After Moving In
Starting from the Completion Date, you are responsible for your new home. This brings with it some admin & financial duties as well.
One such chore is registering yourself as the owner of your new home on the website of the Council Tax. You don’t need to do it exactly on the day you move in but make sure to complete the registration within the first 2 weeks.
What exactly is the Council Tax? It is an annual sum you need to pay your local council for their services (e.g. police and fire departments, rubbish collection, etc.). If you prefer to pay in smaller sums, you do have the option to pay in 10 monthly installments (this way you go 2 months without charge).
The amount you need to pay varies by location. Click on the links below to find the rate that applies to you:
- England – GOV.UK’s Find your local council tool
- Scotland – Scottish Local Government
- Wales – Welsh Local Government Association
We do have some good news though for you. There are some instances where you can get a discount on the Council Tax. For example, if your income is below a certain figure or you are a single-adult household. Check with your local authority to find out whether you are eligible.
First mortgage payment
The timing of your first mortgage payment differs depending on your mortgage provider. Make sure you know when the bank will deduct it though so it doesn’t take you by surprise. Not having enough money in the bank when the payment is due because you spent all your money on furniture is not what you want.
Maintenance and repairs
By the time you move into your house, the charges add up and your bank account can seem a bit on the emptier side. That is why we would suggest waiting a few months before doing any major house improvements.
Of course, it can happen that you simply just cannot wait for a certain repair. A thorough surveyor helps with this. They can flag any parts of your new home that needs instant care so you can add the repair costs to your budget ahead of your move.
Finally, the costs of living… Of course, you paid for utilities in your last place as well. But the sum you see on your first check for your new home can be quite surprising. Especially if you size up house-wise.
Overall, house buying is expensive. This is no surprise. What can be shocking though is the charges that come on top of the purchase price. You need to do some thorough research. There are some costs that can be reduced if you are smart about it.
We suggest first investigating the prices in your local area. Make sure you add this to your budget before you settle on a house price you can afford.

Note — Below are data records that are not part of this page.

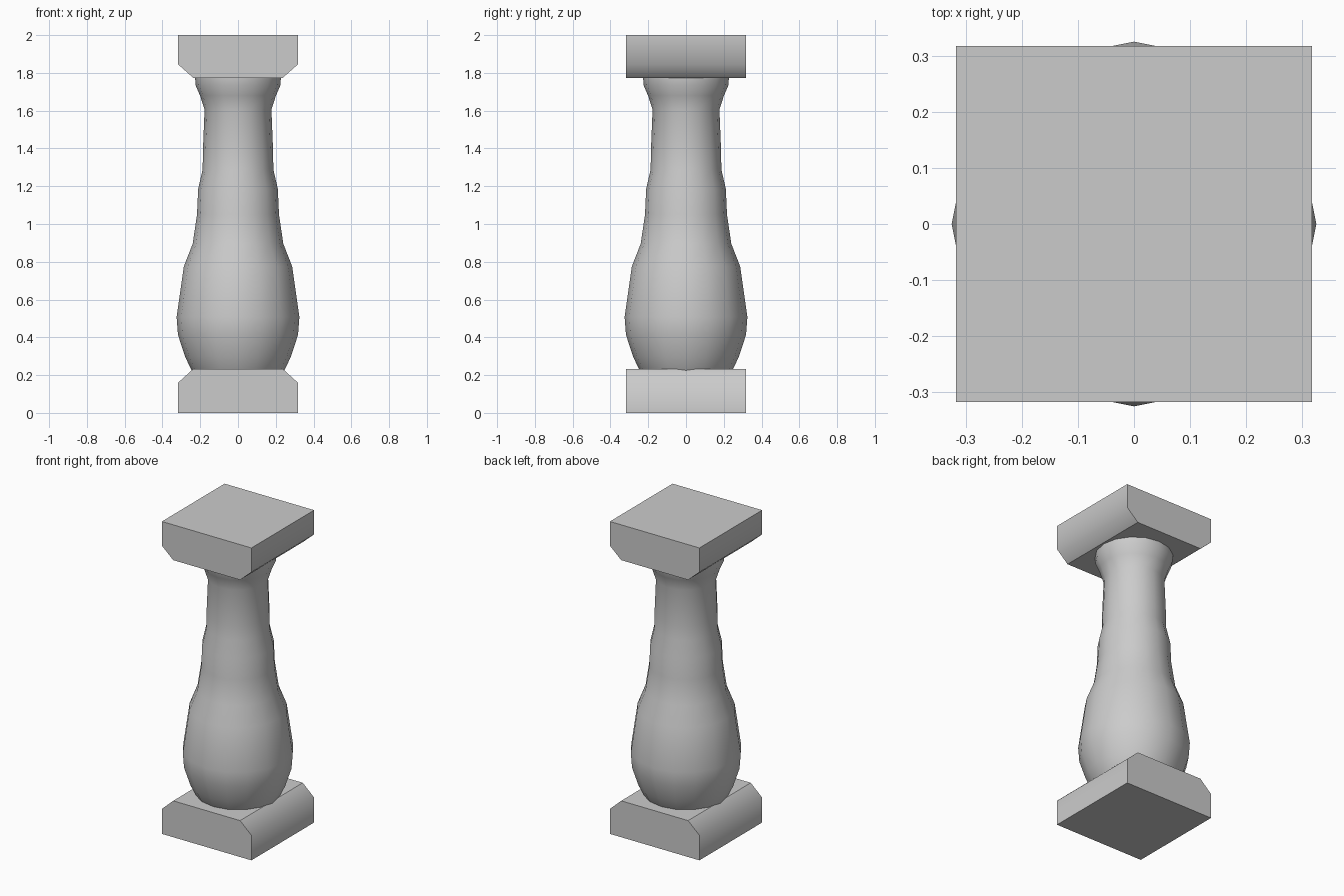
import bpy, bmesh, math

if "Cube" in bpy.data.objects:
    bpy.data.objects.remove(bpy.data.objects["Cube"])

HALF = 0.317      # half width of the square blocks
INNER = 0.237     # half width where the chamfer meets the flat face
SIDES = 16


def finish(bm, name):
    bmesh.ops.recalc_face_normals(bm, faces=bm.faces)
    mesh = bpy.data.meshes.new(name)
    bm.to_mesh(mesh)
    bm.free()
    obj = bpy.data.objects.new(name, mesh)
    bpy.context.collection.objects.link(obj)
    return obj


def chamfered_block(name, z_outer, z_shoulder, z_inner):
    """Block with two chamfered edges, extruded along y."""
    bm = bmesh.new()
    outline = [(-HALF, z_outer), (HALF, z_outer), (HALF, z_shoulder),
               (INNER, z_inner), (-INNER, z_inner), (-HALF, z_shoulder)]
    face = bm.faces.new([bm.verts.new((x, -HALF, z)) for x, z in outline])
    ext = bmesh.ops.extrude_face_region(bm, geom=[face])
    moved = [g for g in ext["geom"] if isinstance(g, bmesh.types.BMVert)]
    bmesh.ops.translate(bm, vec=(0, 2 * HALF, 0), verts=moved)
    # soft shading only across the shoulder between side and chamfer
    for f in bm.faces:
        f.smooth = True
    for e in bm.edges:
        a, b = e.verts
        e.smooth = (abs(a.co.z - z_shoulder) < 1e-4 and abs(b.co.z - z_shoulder) < 1e-4
                    and abs(a.co.y - b.co.y) > HALF)
    return finish(bm, name)


# Square base and capital
chamfered_block("base_block", 0.0, 0.16, 0.233)
chamfered_block("top_block", 2.0, 1.845, 1.774)

# Turned shaft: radius, height
profile = [(0.232, 0.205), (0.243, 0.22), (0.28, 0.297), (0.318, 0.414), (0.325, 0.508),
           (0.287, 0.775), (0.24, 0.895), (0.217, 1.05), (0.211, 1.185),
           (0.187, 1.29), (0.186, 1.38), (0.177, 1.607), (0.201, 1.68),
           (0.225, 1.735), (0.227, 1.776)]
bm = bmesh.new()
rings = [[bm.verts.new((r * math.cos(2 * math.pi * i / SIDES),
                        r * math.sin(2 * math.pi * i / SIDES), z))
          for i in range(SIDES)] for r, z in profile]
for low, high in zip(rings, rings[1:]):
    for i in range(SIDES):
        j = (i + 1) % SIDES
        bm.faces.new((low[i], low[j], high[j], high[i])).smooth = True
for ring in (rings[0], rings[-1]):
    bm.faces.new(ring)
for ring in (rings[0], rings[-1]):
    for i in range(SIDES):
        bm.edges.get((ring[i], ring[(i + 1) % SIDES])).smooth = False
finish(bm, "turned_shaft")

If you are looking for houses perfect for first-time buyers, browse our properties. Our amazing selection of new builds will sure help you find your dream home. And the best part: you can save some hard-earned cash with the Help To Buy: Equity Loan.